__INSTRUCTIONS TO FOLLOW__:
Could you write out every record below exactly, leaving out any pictures?

__DATASET EXCERPTS__:
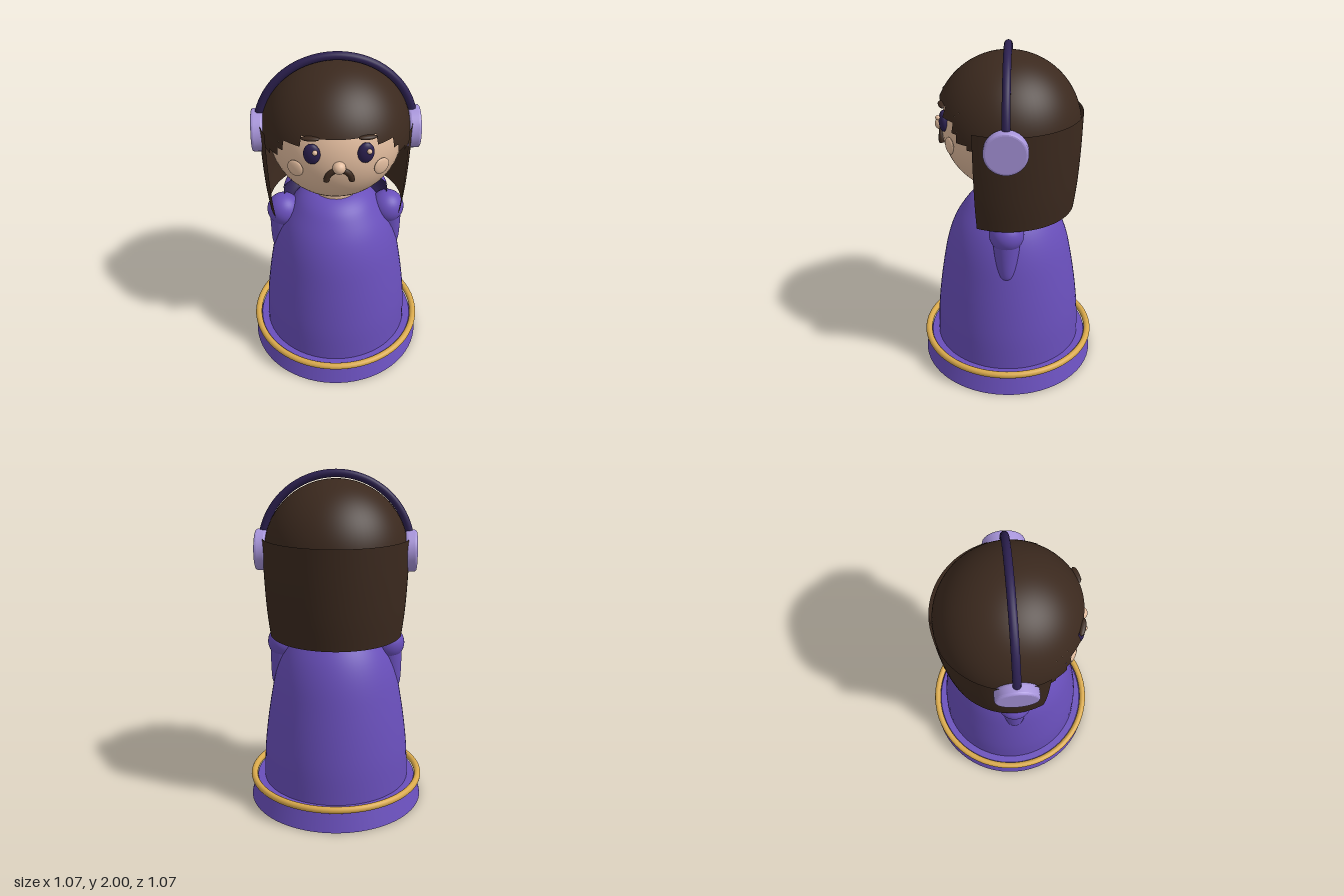
import * as THREE from 'three';
import { toCreasedNormals } from 'three/addons/utils/BufferGeometryUtils.js';

const mat = (name, color, side = THREE.FrontSide) => {
  const m = new THREE.MeshStandardMaterial({ color, side });
  m.name = name;
  return m;
};

export function createModel() {
  const model = new THREE.Group();
  const purple = mat('purple cloth', 0x694fbb);
  const navy = mat('dark violet', 0x2c2050, THREE.DoubleSide);
  const brown = mat('brown hair', 0x3b291e, THREE.DoubleSide);
  const skin = mat('skin', 0xe2bc9e);
  const gold = mat('gold', 0xd9a94b);
  const lilac = mat('lilac', 0xa794da);

  const add = (name, geo, material, x = 0, y = 0, z = 0) => {
    const mesh = new THREE.Mesh(geo, material);
    mesh.name = name;
    mesh.position.set(x, y, z);
    model.add(mesh);
    return mesh;
  };
  const rad = THREE.MathUtils.degToRad;
  const ball = (r, w = 32, h = 20) => new THREE.SphereGeometry(r, w, h);
  const vecs = pts => pts.map(p => new THREE.Vector2(...p));
  // smooth lathe through a few [radius, height] points
  const smoothLathe = (pts, n, ...arc) => new THREE.LatheGeometry(
    new THREE.SplineCurve(vecs(pts)).getPoints(n), 64, ...arc);

  // Base with gold ring
  add('base', new THREE.CylinderGeometry(0.49, 0.531, 0.13, 64), purple, 0, 0.065, 0);
  add('goldRing', new THREE.TorusGeometry(0.513, 0.02, 14, 72), gold, 0, 0.138, 0)
    .rotation.x = Math.PI / 2;

  // Dress
  add('dress', smoothLathe([[0.447, 0.125], [0.44, 0.3], [0.425, 0.45], [0.4, 0.62], [0.365, 0.8],
    [0.32, 0.93], [0.26, 1.03], [0.2, 1.1], [0.12, 1.14], [0, 1.148]], 36), purple);

  // Lowered hood: dark half ring behind the neck with a purple shell outside
  add('hoodLining', new THREE.TorusGeometry(0.22, 0.087, 20, 32, Math.PI).rotateX(-Math.PI / 2),
    navy, 0, 1.11, 0);
  const shell = [];
  for (let a = -120; a <= 60; a += 12) {
    shell.push([0.22 + 0.09 * Math.cos(rad(a)), 0.09 * Math.sin(rad(a))]);
  }
  add('hood', new THREE.LatheGeometry(vecs(shell), 32, Math.PI / 2, Math.PI), purple, 0, 1.11, 0);

  // Neck and head
  add('neck', new THREE.CylinderGeometry(0.125, 0.13, 0.1, 32), skin, 0, 1.15, 0);
  add('head', ball(0.375, 56, 36), skin, 0, 1.53, 0);

  // Hair cap: dome plus hanging strips forming a stepped fringe, angles in degrees from front
  const R = 0.417;
  const polar = y => Math.acos((y - 1.53) / R);
  add('hairDome', new THREE.SphereGeometry(R, 72, 22, 0, Math.PI * 2, 0, polar(1.7)), brown, 0, 1.53, 0);
  const strip = (a0, a1, y) => add('hairStrip', new THREE.SphereGeometry(
    R, Math.ceil((a1 - a0) / 5), 8, Math.PI / 2 + rad(a0), rad(a1 - a0),
    polar(1.7), polar(y) - polar(1.7)), brown, 0, 1.53, 0);
  for (const [a0, a1, y] of [[30, 45, 1.645], [45, 50, 1.59], [50, 60, 1.545]]) {
    strip(a0, a1, y);
    strip(-a1, -a0, y);
  }
  strip(60, 300, 1.52);

  // Long hair around the back and sides
  add('longHair', smoothLathe([[0.39, 1.045], [0.408, 1.2], [0.42, 1.4], [0.426, 1.62]], 12,
    rad(65), rad(230)), brown);

  // Headphone band
  add('headphoneBand', new THREE.TorusGeometry(0.432, 0.023, 14, 56, Math.PI), navy, 0, 1.545, 0);

  // Mirrored parts
  for (const s of [-1, 1]) {
    // Ear cup with rounded rims
    const cup = new THREE.LatheGeometry(vecs([[0, -0.034], [0.106, -0.034], [0.113, -0.032],
      [0.118, -0.027], [0.12, -0.02], [0.12, 0.02], [0.118, 0.027], [0.113, 0.032],
      [0.106, 0.034], [0, 0.034]]), 40);
    add('earCup', toCreasedNormals(cup, 0.25), lilac, s * 0.432, 1.54, 0).rotation.z = Math.PI / 2;

    // Shoulder and tapering arm
    add('shoulder', ball(0.1), purple, s * 0.31, 0.985, 0);
    const arm = smoothLathe([[0, -0.145], [0.03, -0.137], [0.05, -0.11], [0.068, 0], [0.08, 0.13],
      [0.06, 0.16], [0, 0.17]], 24);
    add('arm', arm, purple, s * 0.327, 0.85, 0).rotation.z = s * 0.11;
    model.children.at(-1).scale.y = 1.02;

    // Eye, highlight, brow and cheek
    const eye = add('eye', ball(1), navy, s * 0.14, 1.6, 0.35);
    eye.scale.set(0.045, 0.06, 0.026);
    eye.rotation.y = s * 0.2;
    add('eyeHighlight', ball(0.014, 16, 12), skin, s * 0.14 + 0.016, 1.624, 0.378);
    const brow = add('eyebrow', ball(1, 24, 12), brown, s * 0.147, 1.697, 0.357);
    brow.scale.set(0.05, 0.012, 0.018);
    brow.rotation.set(0, s * 0.25, -s * 0.06);
    const cheek = add('cheek', ball(1, 28, 14), skin, s * 0.228, 1.49, 0.312);
    cheek.scale.set(0.048, 0.048, 0.013);
    cheek.rotation.y = s * 0.55;
  }

  // Nose and frowning mouth
  add('nose', ball(0.035), skin, 0, 1.53, 0.381);
  add('mouth', new THREE.TorusGeometry(0.067, 0.016, 12, 28, Math.PI), brown, 0, 1.445, 0.374);

  return model;
}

__THE COMPLETED TASK__:
import * as THREE from 'three';
import { toCreasedNormals } from 'three/addons/utils/BufferGeometryUtils.js';

const mat = (name, color, side = THREE.FrontSide) => {
  const m = new THREE.MeshStandardMaterial({ color, side });
  m.name = name;
  return m;
};

export function createModel() {
  const model = new THREE.Group();
  const purple = mat('purple cloth', 0x694fbb);
  const navy = mat('dark violet', 0x2c2050, THREE.DoubleSide);
  const brown = mat('brown hair', 0x3b291e, THREE.DoubleSide);
  const skin = mat('skin', 0xe2bc9e);
  const gold = mat('gold', 0xd9a94b);
  const lilac = mat('lilac', 0xa794da);

  const add = (name, geo, material, x = 0, y = 0, z = 0) => {
    const mesh = new THREE.Mesh(geo, material);
    mesh.name = name;
    mesh.position.set(x, y, z);
    model.add(mesh);
    return mesh;
  };
  const rad = THREE.MathUtils.degToRad;
  const ball = (r, w = 32, h = 20) => new THREE.SphereGeometry(r, w, h);
  const vecs = pts => pts.map(p => new THREE.Vector2(...p));
  // smooth lathe through a few [radius, height] points
  const smoothLathe = (pts, n, ...arc) => new THREE.LatheGeometry(
    new THREE.SplineCurve(vecs(pts)).getPoints(n), 64, ...arc);

  // Base with gold ring
  add('base', new THREE.CylinderGeometry(0.49, 0.531, 0.13, 64), purple, 0, 0.065, 0);
  add('goldRing', new THREE.TorusGeometry(0.513, 0.02, 14, 72), gold, 0, 0.138, 0)
    .rotation.x = Math.PI / 2;

  // Dress
  add('dress', smoothLathe([[0.447, 0.125], [0.44, 0.3], [0.425, 0.45], [0.4, 0.62], [0.365, 0.8],
    [0.32, 0.93], [0.26, 1.03], [0.2, 1.1], [0.12, 1.14], [0, 1.148]], 36), purple);

  // Lowered hood: dark half ring behind the neck with a purple shell outside
  add('hoodLining', new THREE.TorusGeometry(0.22, 0.087, 20, 32, Math.PI).rotateX(-Math.PI / 2),
    navy, 0, 1.11, 0);
  const shell = [];
  for (let a = -120; a <= 60; a += 12) {
    shell.push([0.22 + 0.09 * Math.cos(rad(a)), 0.09 * Math.sin(rad(a))]);
  }
  add('hood', new THREE.LatheGeometry(vecs(shell), 32, Math.PI / 2, Math.PI), purple, 0, 1.11, 0);

  // Neck and head
  add('neck', new THREE.CylinderGeometry(0.125, 0.13, 0.1, 32), skin, 0, 1.15, 0);
  add('head', ball(0.375, 56, 36), skin, 0, 1.53, 0);

  // Hair cap: dome plus hanging strips forming a stepped fringe, angles in degrees from front
  const R = 0.417;
  const polar = y => Math.acos((y - 1.53) / R);
  add('hairDome', new THREE.SphereGeometry(R, 72, 22, 0, Math.PI * 2, 0, polar(1.7)), brown, 0, 1.53, 0);
  const strip = (a0, a1, y) => add('hairStrip', new THREE.SphereGeometry(
    R, Math.ceil((a1 - a0) / 5), 8, Math.PI / 2 + rad(a0), rad(a1 - a0),
    polar(1.7), polar(y) - polar(1.7)), brown, 0, 1.53, 0);
  for (const [a0, a1, y] of [[30, 45, 1.645], [45, 50, 1.59], [50, 60, 1.545]]) {
    strip(a0, a1, y);
    strip(-a1, -a0, y);
  }
  strip(60, 300, 1.52);

  // Long hair around the back and sides
  add('longHair', smoothLathe([[0.39, 1.045], [0.408, 1.2], [0.42, 1.4], [0.426, 1.62]], 12,
    rad(65), rad(230)), brown);

  // Headphone band
  add('headphoneBand', new THREE.TorusGeometry(0.432, 0.023, 14, 56, Math.PI), navy, 0, 1.545, 0);

  // Mirrored parts
  for (const s of [-1, 1]) {
    // Ear cup with rounded rims
    const cup = new THREE.LatheGeometry(vecs([[0, -0.034], [0.106, -0.034], [0.113, -0.032],
      [0.118, -0.027], [0.12, -0.02], [0.12, 0.02], [0.118, 0.027], [0.113, 0.032],
      [0.106, 0.034], [0, 0.034]]), 40);
    add('earCup', toCreasedNormals(cup, 0.25), lilac, s * 0.432, 1.54, 0).rotation.z = Math.PI / 2;

    // Shoulder and tapering arm
    add('shoulder', ball(0.1), purple, s * 0.31, 0.985, 0);
    const arm = smoothLathe([[0, -0.145], [0.03, -0.137], [0.05, -0.11], [0.068, 0], [0.08, 0.13],
      [0.06, 0.16], [0, 0.17]], 24);
    add('arm', arm, purple, s * 0.327, 0.85, 0).rotation.z = s * 0.11;
    model.children.at(-1).scale.y = 1.02;

    // Eye, highlight, brow and cheek
    const eye = add('eye', ball(1), navy, s * 0.14, 1.6, 0.35);
    eye.scale.set(0.045, 0.06, 0.026);
    eye.rotation.y = s * 0.2;
    add('eyeHighlight', ball(0.014, 16, 12), skin, s * 0.14 + 0.016, 1.624, 0.378);
    const brow = add('eyebrow', ball(1, 24, 12), brown, s * 0.147, 1.697, 0.357);
    brow.scale.set(0.05, 0.012, 0.018);
    brow.rotation.set(0, s * 0.25, -s * 0.06);
    const cheek = add('cheek', ball(1, 28, 14), skin, s * 0.228, 1.49, 0.312);
    cheek.scale.set(0.048, 0.048, 0.013);
    cheek.rotation.y = s * 0.55;
  }

  // Nose and frowning mouth
  add('nose', ball(0.035), skin, 0, 1.53, 0.381);
  add('mouth', new THREE.TorusGeometry(0.067, 0.016, 12, 28, Math.PI), brown, 0, 1.445, 0.374);

  return model;
}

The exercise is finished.